Companion animals such as cats and dogs have a lot in common with their owners, including the need for plenty of high-quality sleep.
Understanding healthy pet sleep habits can go a long way toward helping your furry friend enjoy a long, happy life. Not only do pet sleep patterns influence animal health, but when and how long your pet sleeps can have a big impact on their behavior.
According to the American Kennel Club, dogs usually spend about half of the day, or around 12 hours, sleeping. They also devote an additional six hours or so simply relaxing, with the remainder of their time spent eating, playing and interacting with humans and other pets.
Unlike humans, who spend about a quarter of their sleep time in REM sleep, dogs tend to only be in the REM stage about 10% of the time they're sleeping. As a result, dogs need to sleep longer than humans to achieve the amount of deep, restful sleep needed to stay healthy and active.
Dog sleep habits also vary with the breed. Large dogs tend to need a lot more sleep than small dogs, and canine sleep habits change as dogs age. Puppies can sleep up to 20 hours a day, while mature dogs need far less rest. Older dogs tend to revert to needing more sleep, and many senior dogs can snooze for 18 hours or more daily.
Cats are known to sleep far more than any other animal. The average adult domestic cat sleeps an average of 12 to 16 hours daily, and while that amount of sleep seems excessive when compared to humans, it's perfectly normal for felines.
Cats are crepuscular animals — that means they're most active between dusk and dawn. Also known as nocturnal, cats naturally sleep during daylight hours, and that's why it's virtually impossible to force your cat to sleep at night. They're genetically predisposed to sleeping during the day when they're least likely to be targeted by predators who also share their same nocturnal tendencies.
Newborn kittens spend almost all of their time sleeping, and their need for sleep tapers off somewhat as they mature. Older cats tend to have sleep patterns similar to kittens, where they spend most of their time alternating between resting and eating.
While cats rarely sleep for more than eight hours at a time, all those little cat naps can really add up. Cats frequently doze for brief periods throughout the day to conserve their energy and prepare for the upcoming sleepless night.
If you happen to have a household that includes cats and canines, you know that, unlike most dogs, cats are notoriously difficult to train.
Cats are renowned for their night time antics that can include sudden bouts of the cat zoomies or mad moments — a feline-specific phenomenon that's characterized by quick bursts of activity, often immediately following a long sleep. Many cat owners report that their pets tend to nap throughout the evening and wake up just in time to do laps around the house around midnight.
By comparison, dogs tend to be far more trainable than cats, and that means dog owners can usually train their canine companions to develop sleep habits that fit the owners' schedules.

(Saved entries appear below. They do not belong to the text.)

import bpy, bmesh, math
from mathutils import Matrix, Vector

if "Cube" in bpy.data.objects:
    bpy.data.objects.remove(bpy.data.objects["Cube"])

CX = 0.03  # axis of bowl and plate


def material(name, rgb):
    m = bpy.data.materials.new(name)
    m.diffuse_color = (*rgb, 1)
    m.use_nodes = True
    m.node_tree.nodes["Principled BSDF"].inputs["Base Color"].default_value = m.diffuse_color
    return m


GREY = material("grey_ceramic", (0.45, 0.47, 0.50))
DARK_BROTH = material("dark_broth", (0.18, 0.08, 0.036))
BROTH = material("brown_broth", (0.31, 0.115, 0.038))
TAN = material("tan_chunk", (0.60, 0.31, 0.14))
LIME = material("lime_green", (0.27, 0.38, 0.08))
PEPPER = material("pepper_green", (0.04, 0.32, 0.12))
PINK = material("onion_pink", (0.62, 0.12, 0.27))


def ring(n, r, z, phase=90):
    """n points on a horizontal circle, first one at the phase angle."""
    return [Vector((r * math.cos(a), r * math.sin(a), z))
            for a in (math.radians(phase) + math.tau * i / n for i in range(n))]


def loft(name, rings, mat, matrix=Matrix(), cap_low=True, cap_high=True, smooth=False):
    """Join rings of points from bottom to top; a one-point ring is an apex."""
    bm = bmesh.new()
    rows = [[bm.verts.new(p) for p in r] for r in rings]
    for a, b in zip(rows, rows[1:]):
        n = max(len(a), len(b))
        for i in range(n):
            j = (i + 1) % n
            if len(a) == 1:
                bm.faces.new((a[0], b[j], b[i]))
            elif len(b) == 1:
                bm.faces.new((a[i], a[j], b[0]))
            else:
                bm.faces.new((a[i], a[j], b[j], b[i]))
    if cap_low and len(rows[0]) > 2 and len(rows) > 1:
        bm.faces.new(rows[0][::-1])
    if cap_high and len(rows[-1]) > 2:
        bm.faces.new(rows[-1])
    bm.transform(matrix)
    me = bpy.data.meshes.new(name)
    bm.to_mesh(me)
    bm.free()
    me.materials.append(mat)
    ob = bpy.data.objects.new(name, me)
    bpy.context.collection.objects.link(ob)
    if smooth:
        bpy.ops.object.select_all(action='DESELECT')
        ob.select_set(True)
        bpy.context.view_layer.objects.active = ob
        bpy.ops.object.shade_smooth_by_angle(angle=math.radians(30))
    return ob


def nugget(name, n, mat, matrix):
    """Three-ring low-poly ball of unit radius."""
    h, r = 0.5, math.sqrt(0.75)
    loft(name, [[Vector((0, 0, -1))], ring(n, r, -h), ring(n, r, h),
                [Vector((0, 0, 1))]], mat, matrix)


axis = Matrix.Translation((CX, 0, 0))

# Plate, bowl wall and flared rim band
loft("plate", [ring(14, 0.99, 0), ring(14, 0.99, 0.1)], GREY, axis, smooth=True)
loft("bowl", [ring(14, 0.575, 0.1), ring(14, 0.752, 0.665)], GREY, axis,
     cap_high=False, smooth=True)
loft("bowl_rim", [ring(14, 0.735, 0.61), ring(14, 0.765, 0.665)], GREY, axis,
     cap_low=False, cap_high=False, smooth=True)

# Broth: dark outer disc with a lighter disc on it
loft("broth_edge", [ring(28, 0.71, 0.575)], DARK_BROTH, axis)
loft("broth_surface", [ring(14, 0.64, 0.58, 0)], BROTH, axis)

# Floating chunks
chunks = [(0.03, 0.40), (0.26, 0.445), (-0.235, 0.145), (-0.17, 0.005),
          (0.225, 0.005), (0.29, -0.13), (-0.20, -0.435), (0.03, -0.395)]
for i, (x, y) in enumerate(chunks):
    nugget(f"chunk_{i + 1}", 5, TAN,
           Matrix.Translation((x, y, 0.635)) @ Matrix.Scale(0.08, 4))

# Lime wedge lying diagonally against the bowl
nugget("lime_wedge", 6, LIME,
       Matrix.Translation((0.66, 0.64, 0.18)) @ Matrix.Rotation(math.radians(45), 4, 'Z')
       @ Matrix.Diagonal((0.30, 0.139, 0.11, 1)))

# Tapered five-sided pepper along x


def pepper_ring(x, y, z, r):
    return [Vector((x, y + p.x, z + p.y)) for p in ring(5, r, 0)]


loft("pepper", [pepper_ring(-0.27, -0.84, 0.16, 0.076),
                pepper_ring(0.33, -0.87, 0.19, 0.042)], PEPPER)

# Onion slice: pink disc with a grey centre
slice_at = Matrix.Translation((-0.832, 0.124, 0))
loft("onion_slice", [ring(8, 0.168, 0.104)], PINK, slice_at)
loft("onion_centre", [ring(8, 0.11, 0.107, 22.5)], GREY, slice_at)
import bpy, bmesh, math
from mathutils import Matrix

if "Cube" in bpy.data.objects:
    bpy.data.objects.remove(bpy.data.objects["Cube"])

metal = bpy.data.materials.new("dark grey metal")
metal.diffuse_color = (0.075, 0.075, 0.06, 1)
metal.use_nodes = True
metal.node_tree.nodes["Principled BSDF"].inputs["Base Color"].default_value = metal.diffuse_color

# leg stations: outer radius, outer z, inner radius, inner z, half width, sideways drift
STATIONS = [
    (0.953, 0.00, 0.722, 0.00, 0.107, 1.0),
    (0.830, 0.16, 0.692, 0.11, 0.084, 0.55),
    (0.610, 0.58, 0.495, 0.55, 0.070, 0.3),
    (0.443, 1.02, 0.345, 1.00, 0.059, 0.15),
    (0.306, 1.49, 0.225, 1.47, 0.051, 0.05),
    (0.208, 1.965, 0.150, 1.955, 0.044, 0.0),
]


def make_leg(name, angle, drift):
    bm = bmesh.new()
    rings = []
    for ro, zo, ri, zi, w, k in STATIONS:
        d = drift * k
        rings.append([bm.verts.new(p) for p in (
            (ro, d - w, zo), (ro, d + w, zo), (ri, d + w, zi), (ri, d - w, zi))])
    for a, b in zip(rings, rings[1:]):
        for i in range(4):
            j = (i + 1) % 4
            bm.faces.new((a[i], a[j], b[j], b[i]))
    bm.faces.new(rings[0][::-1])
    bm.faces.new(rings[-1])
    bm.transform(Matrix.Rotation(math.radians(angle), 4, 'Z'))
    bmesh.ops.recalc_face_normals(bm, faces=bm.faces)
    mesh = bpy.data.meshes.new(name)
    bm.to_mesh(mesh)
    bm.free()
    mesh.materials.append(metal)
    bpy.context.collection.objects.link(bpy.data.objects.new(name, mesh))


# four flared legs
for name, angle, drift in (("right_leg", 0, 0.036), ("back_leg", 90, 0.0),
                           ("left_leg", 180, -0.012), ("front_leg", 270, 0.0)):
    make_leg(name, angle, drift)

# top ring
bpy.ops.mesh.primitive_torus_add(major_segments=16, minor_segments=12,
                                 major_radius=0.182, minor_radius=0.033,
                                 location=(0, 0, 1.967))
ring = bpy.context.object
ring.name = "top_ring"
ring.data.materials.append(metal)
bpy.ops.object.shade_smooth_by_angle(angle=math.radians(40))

Just like with humans, changes in pet sleeping habits can indicate an underlying health problem.
Keep an eye on pets that sleep significantly more, or less, than usual. Other sleep-related signs of illness, injury or disease in cats and dogs include:
If you observe any of the above changes in your pet's sleep habits, you may want to consult with your veterinarian.
Healthy sleep habits are just as important for pets as they are for humans. Cats and dogs need quality sleep at all stages of their lives. Any noticeable changes in pet sleep habits may be a sign that your pet needs medical attention, so be sure to pay attention to when, where and how frequently your pet is sleeping.
© 2020 American Sleep Association.